results cannot be guaranteed to be consistent due to the
fact that the
storage engine supports only the
READ_COMMITTED transaction isolation
level. You should always use
NDB backup and restore instead.
See the description for the
See the description for the
For connections to
localhost, the Unix
socket file to use, or, on Windows, the name of the named
pipe to use.
Produce tab-separated text-format data files. For each
dumped table, mysqldump creates a
file that contains the
TABLE statement that creates the table, and the
server writes a
file that contains its data. The option value is the
directory in which to write the files.
This option should be used only when
mysqldump is run on the same machine as
the mysqld server. You must have the
FILE privilege, and the
server must have permission to write files in the
directory that you specify.
By default, the
.txt data files are
formatted using tab characters between column values and a
newline at the end of each line. The format can be specified
explicitly using the
Column values are dumped using the
character set and the
option is ignored. In effect, there is no character set
conversion. If a table contains columns in several character
sets, the output data file will as well and you may not be
able to reload the file correctly.
The MySQL user name to use when connecting to the server.
Verbose mode. Print more information about what the program does.
Display version information and exit.
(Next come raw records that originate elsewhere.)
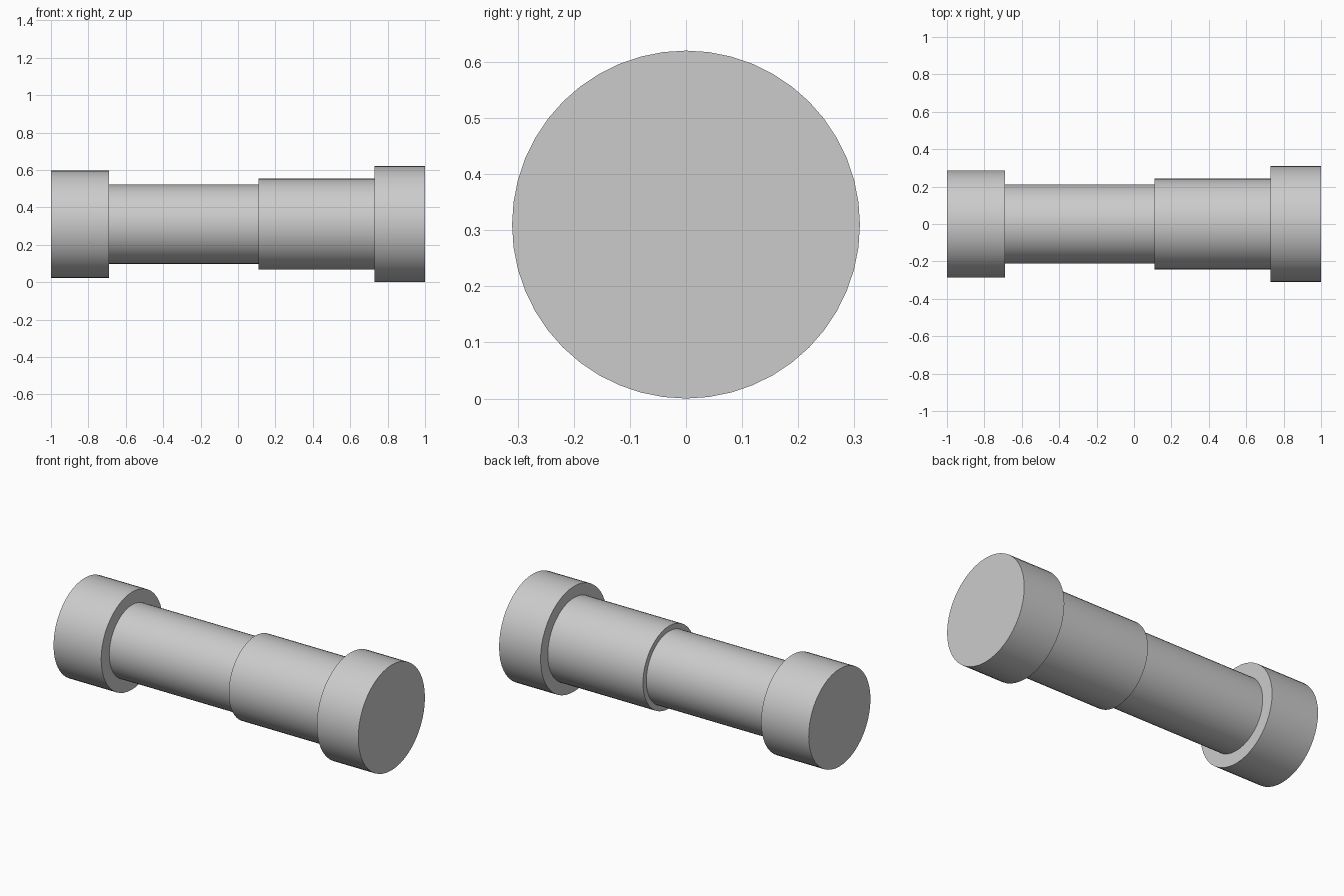
import bpy
import math

cube = bpy.data.objects.get("Cube")
if cube:
    bpy.data.objects.remove(cube, do_unlink=True)

# Single plain grey finish
grey = bpy.data.materials.new("light_grey")
grey.use_nodes = True
colour = (0.6, 0.6, 0.6, 1)
grey.diffuse_color = colour
grey.node_tree.nodes["Principled BSDF"].inputs["Base Color"].default_value = colour

AXIS_HEIGHT = 0.31
SIDES = 48


def turned_section(name, x_start, x_end, radius):
    """Solid cylinder lying along x on the common axis."""
    bpy.ops.mesh.primitive_cylinder_add(
        vertices=SIDES, radius=radius, depth=x_end - x_start,
        location=((x_start + x_end) / 2, 0, AXIS_HEIGHT),
        rotation=(0, math.pi / 2, 0))
    section = bpy.context.object
    section.name = name
    section.data.materials.append(grey)
    bpy.ops.object.shade_smooth_by_angle(angle=math.radians(30))


# Stepped shaft, from the right end to the left end
turned_section("right_end_cap", -1.0, -0.69, 0.287)
turned_section("slim_shaft", -0.69, 0.11, 0.212)
turned_section("thick_sleeve", 0.11, 0.73, 0.243)
turned_section("left_end_cap", 0.73, 1.0, AXIS_HEIGHT)
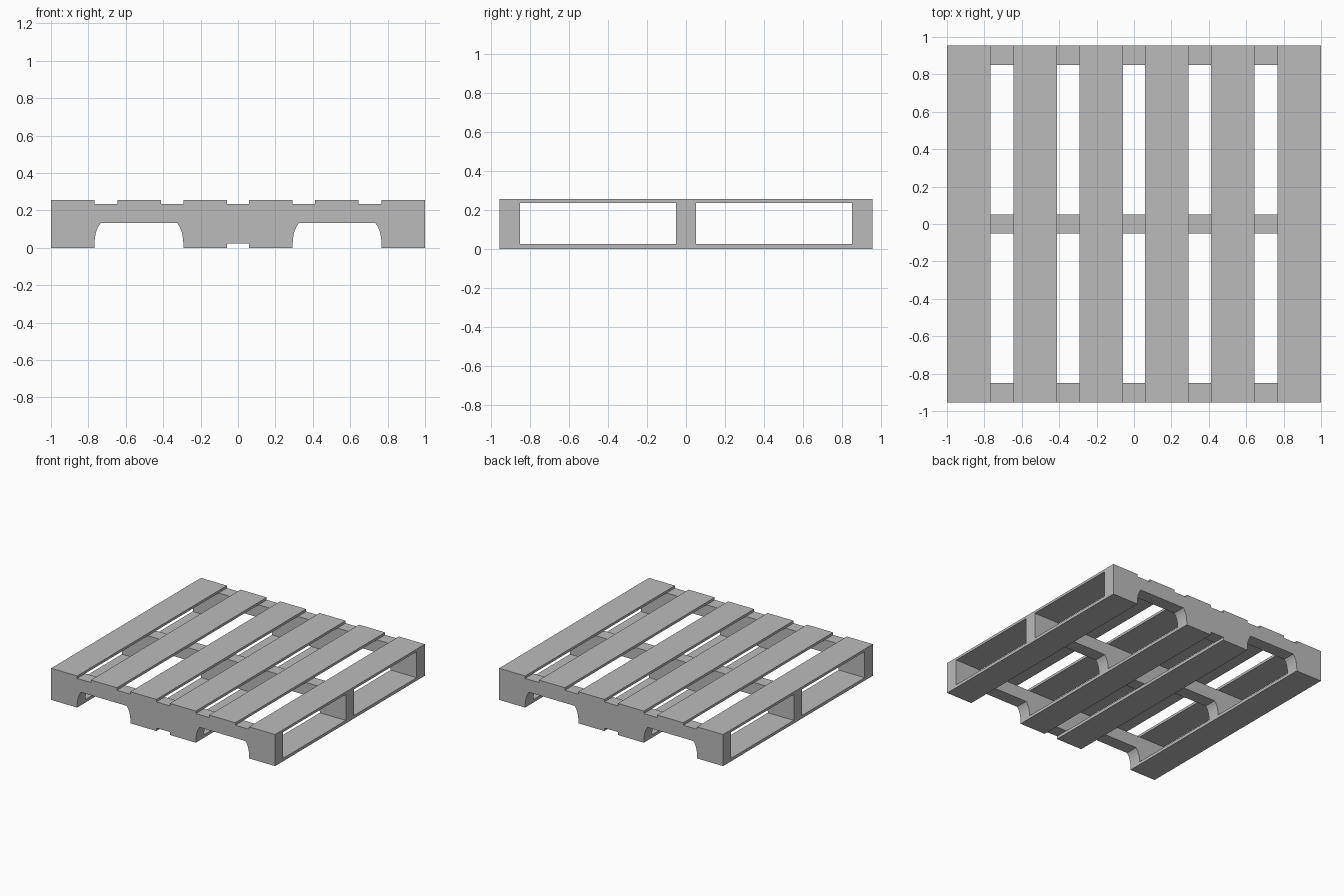
import bpy
import bmesh

if "Cube" in bpy.data.objects:
    bpy.data.objects.remove(bpy.data.objects["Cube"])

HEIGHT, HALF_DEPTH = 0.255, 0.955
TOP_BOARD, BOTTOM_BOARD = 0.02, 0.024   # board thicknesses
STRINGER = 0.104                        # stringer thickness

grey = bpy.data.materials.new("plain grey")
grey.use_nodes = True
colour = (0.5, 0.5, 0.5, 1)
grey.diffuse_color = colour
grey.node_tree.nodes["Principled BSDF"].inputs["Base Color"].default_value = colour


def extrude_profile(name, profile, y0, y1):
    """Extrude an (x, z) outline along y into a closed solid."""
    bm = bmesh.new()
    face = bm.faces.new([bm.verts.new((x, y0, z)) for x, z in profile])
    grown = bmesh.ops.extrude_face_region(bm, geom=[face])["geom"]
    verts = [v for v in grown if isinstance(v, bmesh.types.BMVert)]
    bmesh.ops.translate(bm, verts=verts, vec=(0, y1 - y0, 0))
    bmesh.ops.recalc_face_normals(bm, faces=bm.faces)
    mesh = bpy.data.meshes.new(name)
    bm.to_mesh(mesh)
    bm.free()
    mesh.materials.append(grey)
    obj = bpy.data.objects.new(name, mesh)
    bpy.context.collection.objects.link(obj)
    return obj


def board(name, x0, x1, z0, z1):
    extrude_profile(name, [(x0, z0), (x1, z0), (x1, z1), (x0, z1)],
                    -HALF_DEPTH, HALF_DEPTH)


# Deck boards, mirrored left and right
spans = {"outer": (0.768, 1.0), "middle": (0.412, 0.645), "inner": (0.06, 0.292)}
for part, (a, b) in spans.items():
    for side, x0, x1 in (("left", a, b), ("right", -b, -a)):
        board(f"top_board_{part}_{side}", x0, x1, HEIGHT - TOP_BOARD, HEIGHT)
        if part != "middle":
            board(f"bottom_board_{part}_{side}", x0, x1, 0, BOTTOM_BOARD)

# Stringers with two curved fork notches
notch_side = [(0, BOTTOM_BOARD), (0.003, 0.055), (0.009, 0.085),
              (0.019, 0.11), (0.033, 0.132)]
inner, outer = spans["inner"][1], spans["outer"][0]
notch = [(inner + dx, z) for dx, z in notch_side]
notch += [(outer - dx, z) for dx, z in reversed(notch_side)]
half = notch + [(1, BOTTOM_BOARD), (1, HEIGHT - TOP_BOARD)]
outline = half + [(-x, z) for x, z in reversed(half)]

edge = HALF_DEPTH - STRINGER / 2
for name, y in (("front", -edge), ("centre", 0), ("back", edge)):
    extrude_profile(f"{name}_stringer", outline, y - STRINGER / 2, y + STRINGER / 2)
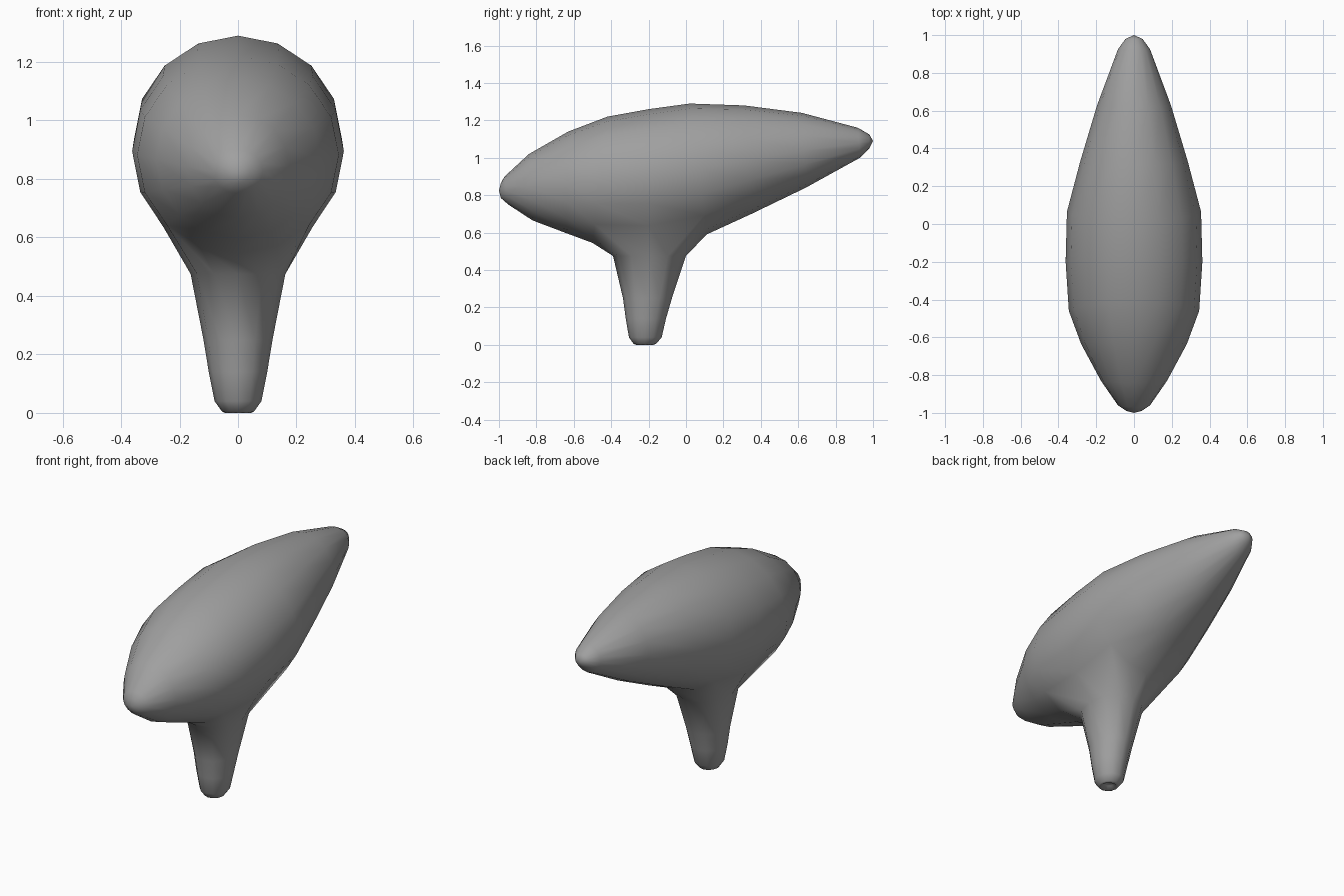
import bpy, bmesh
from math import sin, cos, pi, radians

if "Cube" in bpy.data.objects:
    bpy.data.objects.remove(bpy.data.objects["Cube"], do_unlink=True)

# Single grey material
grey = bpy.data.materials.new("plain grey")
grey.use_nodes = True
colour = (0.35, 0.35, 0.35, 1)
grey.diffuse_color = colour
grey.node_tree.nodes["Principled BSDF"].inputs["Base Color"].default_value = colour

bm = bmesh.new()


def bridge(a, b):
    n = len(a)
    return [bm.faces.new((a[i], a[(i + 1) % n], b[(i + 1) % n], b[i])) for i in range(n)]


# Body cross-sections: y at top, y at bottom, z top, z bottom, half width
SIDES = 16
sections = [
    (-0.99, -0.99, 0.865, 0.785, 0.04),
    (-0.97, -0.95, 0.90, 0.75, 0.085),
    (-0.84, -0.82, 1.02, 0.665, 0.175),
    (-0.63, -0.64, 1.14, 0.597, 0.28),
    (-0.42, -0.50, 1.22, 0.545, 0.345),
    (-0.20, -0.20, 1.26, 0.53, 0.362),
    (0.02, 0.11, 1.29, 0.59, 0.355),
    (0.31, 0.35, 1.28, 0.70, 0.285),
    (0.62, 0.64, 1.24, 0.84, 0.195),
    (0.92, 0.93, 1.16, 1.00, 0.085),
    (0.98, 0.98, 1.125, 1.05, 0.045),
]
rings = []
for y_top, y_bot, top, bottom, half in sections:
    ring = []
    for k in range(SIDES):
        a = 2 * pi * k / SIDES
        t = (1 - cos(a)) / 2
        ring.append(bm.verts.new((half * sin(a), y_top + (y_bot - y_top) * t,
                                  top + (bottom - top) * t)))
    rings.append(ring)
strips = [bridge(a, b) for a, b in zip(rings, rings[1:])]

# Rounded nose and tail tips
for ring, y, z in ((rings[0], -1.0, 0.825), (rings[-1], 1.0, 1.09)):
    tip = bm.verts.new((0, y, z))
    for i in range(SIDES):
        bm.faces.new((ring[i], ring[(i + 1) % SIDES], tip))

# Opening in the underside, where the leg grows out of the body
front, middle, back = rings[4:7]
opening = [front[8], front[7], front[6], middle[6], back[6], back[7],
           back[8], back[9], back[10], middle[10], front[10], front[9]]
bmesh.ops.delete(bm, geom=[f for s in strips[4:6] for f in s[6:10]], context='FACES')

# Leg rings: z, front y, back y, half width; the last ones form the foot recess
leg = [(0.475, -0.39, 0.00, 0.162), (0.25, -0.337, -0.075, 0.118),
       (0.14, -0.322, -0.107, 0.10), (0.04, -0.305, -0.13, 0.08),
       (0.005, -0.28, -0.16, 0.055), (0.0, -0.265, -0.175, 0.045),
       (0.02, -0.245, -0.195, 0.025)]
previous = opening
for z, y0, y1, half in leg:
    ring = []
    for k in range(12):
        a = 2 * pi * k / 12
        ring.append(bm.verts.new((half * sin(a), (y0 + y1) / 2 - (y1 - y0) / 2 * cos(a), z)))
    bridge(previous, ring)
    previous = ring
bm.faces.new(previous)

bmesh.ops.delete(bm, geom=[v for v in bm.verts if not v.link_faces], context='VERTS')
bmesh.ops.recalc_face_normals(bm, faces=bm.faces)

mesh = bpy.data.meshes.new("body_with_leg")
bm.to_mesh(mesh)
bm.free()
mesh.materials.append(grey)
body = bpy.data.objects.new("body_with_leg", mesh)
bpy.context.collection.objects.link(body)

# Smooth shading over the whole form
bpy.context.view_layer.objects.active = body
body.select_set(True)
bpy.ops.object.shade_smooth_by_angle(angle=radians(75))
Dump only rows selected by the given
WHERE condition. Quotes around the
condition are mandatory if it contains spaces or other
characters that are special to your command interpreter.
--where="user='jimf'" -w"userid>1" -w"userid<1"
Write dump output as well-formed XML.
You can also set the following variables by using
The maximum size of the buffer for client/server communication. The default is 24MB. The maximum can be up to 16MB before MySQL 4.0, and up to 1GB from MySQL 4.0 on.
The initial size of the buffer for client/server
communication. When creating multiple-row
INSERT statements (as with
mysqldump creates rows up to
If you increase this variable, you should also ensure that
variable in the MySQL server is at least this large.
It is also possible to set variables by using
syntax. However, this syntax is deprecated as of MySQL 4.0.
A common use of mysqldump is for making a backup of an entire database:
You can load the dump file back into the server like this:
Or like this:
mysql -e "source
mysqldump is also very useful for populating databases by copying data from one MySQL server to another:
db_name| mysql --host=
It is possible to dump several databases with one command:
db_name2...] > my_databases.sql
To dump all databases, use the
mysqldump --all-databases > all_databases.sql
mysqldump provides a way of making an online
mysqldump --all-databases --single-transaction > all_databases.sql
This backup acquires a global read lock on all tables (using
FLUSH TABLES WITH READ
LOCK) at the beginning of the dump. As soon as this
lock has been acquired, the binary log coordinates are read and
the lock is released. If long updating statements are running
FLUSH statement is
issued, the MySQL server may get stalled until those statements
finish. After that, the dump becomes lock free and does not
disturb reads and writes on the tables. If the update statements
that the MySQL server receives are short (in terms of execution
time), the initial lock period should not be noticeable, even
with many updates.
For point-in-time recovery (also known as “roll-forward,” when you need to restore an old backup and replay the changes that happened since that backup), it is often useful to rotate the binary log (see Section 5.3.4, “The Binary Log”) or at least know the binary log coordinates to which the dump corresponds:
mysqldump --all-databases --master-data=2 > all_databases.sql
mysqldump --all-databases --flush-logs --master-data=2
can be used simultaneously as of MySQL 4.1.8, which provides a
convenient way to make an online backup suitable for use prior
to point-in-time recovery if tables are stored using the
InnoDB storage engine.
For more information on making backups, see Section 6.2, “Database Backup Methods”, and Section 6.3, “Example Backup and Recovery Strategy”.